(Records for this task):
• • • • •
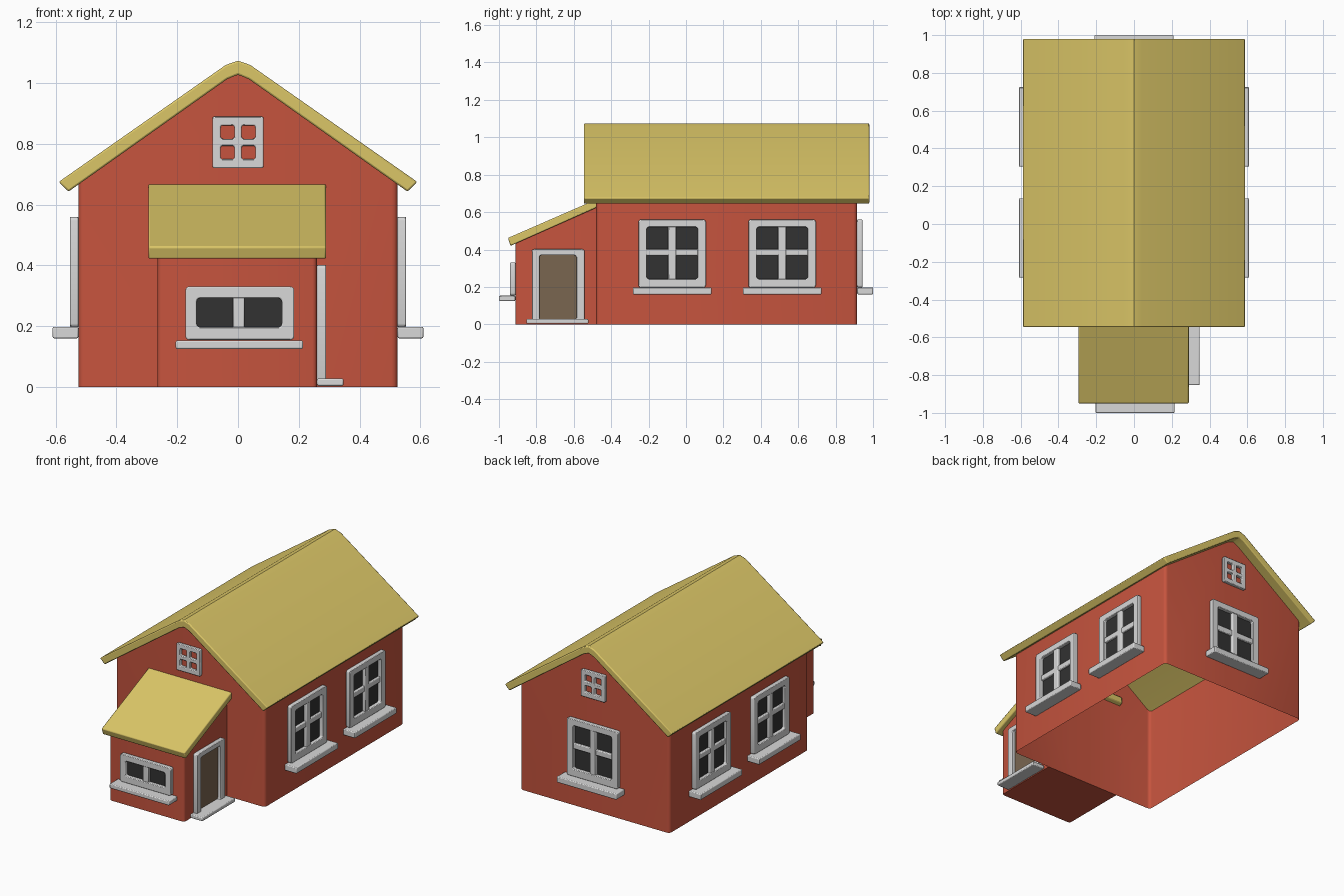
import bpy, bmesh, math
from mathutils import Matrix

if "Cube" in bpy.data.objects:
    bpy.data.objects.remove(bpy.data.objects["Cube"])


def material(name, r, g, b):
    m = bpy.data.materials.new(name)
    lin = [((c / 255 + 0.055) / 1.055) ** 2.4 for c in (r, g, b)]
    m.diffuse_color = (*lin, 1)
    m.use_nodes = True
    m.node_tree.nodes["Principled BSDF"].inputs["Base Color"].default_value = m.diffuse_color
    return m


RED = material("red wall", 198, 84, 62)
YELLOW = material("straw roof", 219, 198, 103)
GREY = material("light grey trim", 216, 216, 216)
DARK = material("dark glass", 50, 50, 50)
BROWN = material("brown door", 122, 102, 80)


def finish(name, bm, mat, matrix=Matrix(), bevel=0.0, recalc=True):
    if recalc:
        bmesh.ops.recalc_face_normals(bm, faces=bm.faces)
    mesh = bpy.data.meshes.new(name)
    bm.to_mesh(mesh)
    bm.free()
    mesh.transform(matrix)
    mesh.materials.append(mat)
    ob = bpy.data.objects.new(name, mesh)
    bpy.context.collection.objects.link(ob)
    if bevel:
        mod = ob.modifiers.new("bevel", "BEVEL")
        mod.width, mod.segments = bevel, 2
        mod.limit_method, mod.angle_limit = "ANGLE", math.radians(40)
    return ob


def corners(x0, x1, y0, y1, r, n=3):
    """Four arcs of a rounded rectangle, counterclockwise from lower left."""
    arcs = []
    for cx, cy, a0 in ((x0 + r, y0 + r, 180), (x1 - r, y0 + r, 270),
                       (x1 - r, y1 - r, 0), (x0 + r, y1 - r, 90)):
        angs = [math.radians(a0 + 90 * i / n) for i in range(n + 1)]
        arcs.append([(cx + r * math.cos(a), cy + r * math.sin(a)) for a in angs])
    return arcs


def walls(name, path, top, closed, floor):
    bm = bmesh.new()
    lo = [bm.verts.new((x, y, 0)) for x, y in path]
    hi = [bm.verts.new((x, y, top(x, y))) for x, y in path]
    for i in range(len(path) if closed else len(path) - 1):
        j = (i + 1) % len(path)
        bm.faces.new((lo[i], lo[j], hi[j], hi[i]))
    if floor:
        bm.faces.new(lo[::-1])
    return finish(name, bm, RED, recalc=False)


def prism(name, pts, vec, mat, bevel):
    bm = bmesh.new()
    f = bm.faces.new([bm.verts.new(p) for p in pts])
    out = bmesh.ops.extrude_face_region(bm, geom=[f])["geom"]
    bmesh.ops.translate(bm, vec=vec, verts=[v for v in out if isinstance(v, bmesh.types.BMVert)])
    return finish(name, bm, mat, bevel=bevel)


# Details use wall coordinates: x along the wall, z up, d outward from the wall
GAP = 0.0005


def box(name, wall, x0, x1, z0, z1, d, mat=GREY, bevel=0.005):
    bm = bmesh.new()
    bmesh.ops.create_cube(bm, size=1)
    m = Matrix.Translation(((x0 + x1) / 2, -(d + GAP) / 2, (z0 + z1) / 2)) @ \
        Matrix.Diagonal((x1 - x0, d - GAP, z1 - z0, 1))
    return finish(name, bm, mat, wall @ m, bevel)


def ring(name, wall, outer, inner, d, r=0.012):
    bm = bmesh.new()
    loops = []
    for rect, y in ((outer, -d), (inner, -d), (inner, -GAP), (outer, -GAP)):
        pts = sum(corners(*rect, r), [])
        loops.append([bm.verts.new((x, y, z)) for x, z in pts])
    n = len(loops[0])
    for k in range(4):
        a, b = loops[k], loops[(k + 1) % 4]
        for i in range(n):
            j = (i + 1) % n
            bm.faces.new((a[i], a[j], b[j], b[i]))
    return finish(name, bm, GREY, wall, 0.004)


def wall_at(x, y, deg):
    return Matrix.Translation((x, y, 0)) @ Matrix.Rotation(math.radians(deg), 4, "Z")


FRONT, BACK = wall_at(0, -0.48, 0), wall_at(0, 0.915, 180)
RIGHT, LEFT = wall_at(0.525, 0, 90), wall_at(-0.525, 0, -90)
PORCH_FRONT, PORCH_RIGHT = wall_at(0, -0.912, 0), wall_at(0.26, 0, 90)


# Main walls: open shell following the underside of the roof
def gable_top(x, y):
    x = abs(x)
    inner = 1.028 - x * 0.417 if x < 0.036 else 1.013 - 0.709 * (x - 0.036)
    return inner + 0.01


a, b, c, d = corners(-0.525, 0.525, -0.48, 0.915, 0.02)
ridge = (-0.036, 0, 0.036)
walls("main_walls", a + [(x, -0.48) for x in ridge] + b + c +
      [(-x, 0.915) for x in ridge] + d, gable_top, True, False)

# Main roof
half = [(0.04, 1.06), (0.59, 0.675), (0.558, 0.643), (0.036, 1.013)]
profile = [(0, 1.074)] + half + [(0, 1.028)] + [(-x, z) for x, z in half[::-1]]
prism("main_roof", [(x, -0.546, z) for x, z in profile], (0, 1.526, 0), YELLOW, 0.006)

# Porch walls and lean-to roof
a, b, c, d = corners(-0.265, 0.26, -0.912, -0.4, 0.015)
walls("porch_walls", [(-0.265, -0.48)] + a + b + [(0.26, -0.48)],
      lambda x, y: 0.43 + 0.4435 * (y + 0.938), False, True)
prism("porch_roof", [(-0.295, y, z) for y, z in
      ((-0.952, 0.462), (-0.46, 0.676), (-0.46, 0.632), (-0.938, 0.42))],
      (0.585, 0, 0), YELLOW, 0.006)


# Large four-pane windows with sills
def big_window(name, wall, cx):
    ring(name + "_frame", wall, (cx - 0.18, cx + 0.18, 0.197, 0.56),
         (cx - 0.136, cx + 0.136, 0.243, 0.52), 0.028)
    box(name + "_upright_bar", wall, cx - 0.021, cx + 0.021, 0.22, 0.54, 0.024)
    box(name + "_cross_bar", wall, cx - 0.15, cx + 0.15, 0.368, 0.404, 0.02)
    box(name + "_glass", wall, cx - 0.15, cx + 0.15, 0.22, 0.54, 0.006, DARK, 0)
    box(name + "_sill", wall, cx - 0.21, cx + 0.21, 0.16, 0.198, 0.085)


for y, place in ((-0.074, "front"), (0.514, "rear")):
    big_window("right_window_" + place, RIGHT, y)
    big_window("left_window_" + place, LEFT, -y)
big_window("back_window", BACK, 0)

# Small gable windows: four overlapping rings, wall visible through the holes
for name, wall in (("front_gable_window", FRONT), ("back_gable_window", BACK)):
    for i, (x0, x1, hx0, hx1) in enumerate(((-0.084, 0.012, -0.057, -0.012),
                                            (-0.012, 0.084, 0.012, 0.057))):
        for j, (z0, z1, hz0, hz1) in enumerate(((0.72, 0.817, 0.75, 0.794),
                                                (0.794, 0.89, 0.817, 0.861))):
            ring(f"{name}_pane_frame_{i}{j}", wall, (x0, x1, z0, z1),
                 (hx0, hx1, hz0, hz1), 0.022, 0.007)

# Porch front window
ring("porch_window_frame", PORCH_FRONT, (-0.173, 0.185, 0.155, 0.331),
     (-0.136, 0.144, 0.197, 0.293), 0.028)
box("porch_window_bar", PORCH_FRONT, -0.016, 0.022, 0.175, 0.31, 0.022)
box("porch_window_glass", PORCH_FRONT, -0.15, 0.16, 0.18, 0.31, 0.006, DARK, 0)
box("porch_window_sill", PORCH_FRONT, -0.205, 0.214, 0.125, 0.153, 0.088)

# Porch side door
ring("door_frame", PORCH_RIGHT, (-0.824, -0.543, 0.005, 0.402),
     (-0.784, -0.586, 0.024, 0.37), 0.03)
box("door_panel", PORCH_RIGHT, -0.8, -0.57, 0.01, 0.385, 0.008, BROWN, 0)
box("door_step", PORCH_RIGHT, -0.853, -0.522, 0.004, 0.028, 0.087)

# Smooth the rounded corners only
for ob in bpy.context.scene.objects:
    ob.select_set(True)
    bpy.context.view_layer.objects.active = ob
bpy.ops.object.shade_smooth_by_angle(angle=math.radians(35))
• • • • •
(Problem): Please retype, without any change, the line containing "for y, place" and every line after it to the end of the entries above, and only those.

(Exercise output):
for y, place in ((-0.074, "front"), (0.514, "rear")):
    big_window("right_window_" + place, RIGHT, y)
    big_window("left_window_" + place, LEFT, -y)
big_window("back_window", BACK, 0)

# Small gable windows: four overlapping rings, wall visible through the holes
for name, wall in (("front_gable_window", FRONT), ("back_gable_window", BACK)):
    for i, (x0, x1, hx0, hx1) in enumerate(((-0.084, 0.012, -0.057, -0.012),
                                            (-0.012, 0.084, 0.012, 0.057))):
        for j, (z0, z1, hz0, hz1) in enumerate(((0.72, 0.817, 0.75, 0.794),
                                                (0.794, 0.89, 0.817, 0.861))):
            ring(f"{name}_pane_frame_{i}{j}", wall, (x0, x1, z0, z1),
                 (hx0, hx1, hz0, hz1), 0.022, 0.007)

# Porch front window
ring("porch_window_frame", PORCH_FRONT, (-0.173, 0.185, 0.155, 0.331),
     (-0.136, 0.144, 0.197, 0.293), 0.028)
box("porch_window_bar", PORCH_FRONT, -0.016, 0.022, 0.175, 0.31, 0.022)
box("porch_window_glass", PORCH_FRONT, -0.15, 0.16, 0.18, 0.31, 0.006, DARK, 0)
box("porch_window_sill", PORCH_FRONT, -0.205, 0.214, 0.125, 0.153, 0.088)

# Porch side door
ring("door_frame", PORCH_RIGHT, (-0.824, -0.543, 0.005, 0.402),
     (-0.784, -0.586, 0.024, 0.37), 0.03)
box("door_panel", PORCH_RIGHT, -0.8, -0.57, 0.01, 0.385, 0.008, BROWN, 0)
box("door_step", PORCH_RIGHT, -0.853, -0.522, 0.004, 0.028, 0.087)

# Smooth the rounded corners only
for ob in bpy.context.scene.objects:
    ob.select_set(True)
    bpy.context.view_layer.objects.active = ob
bpy.ops.object.shade_smooth_by_angle(angle=math.radians(35))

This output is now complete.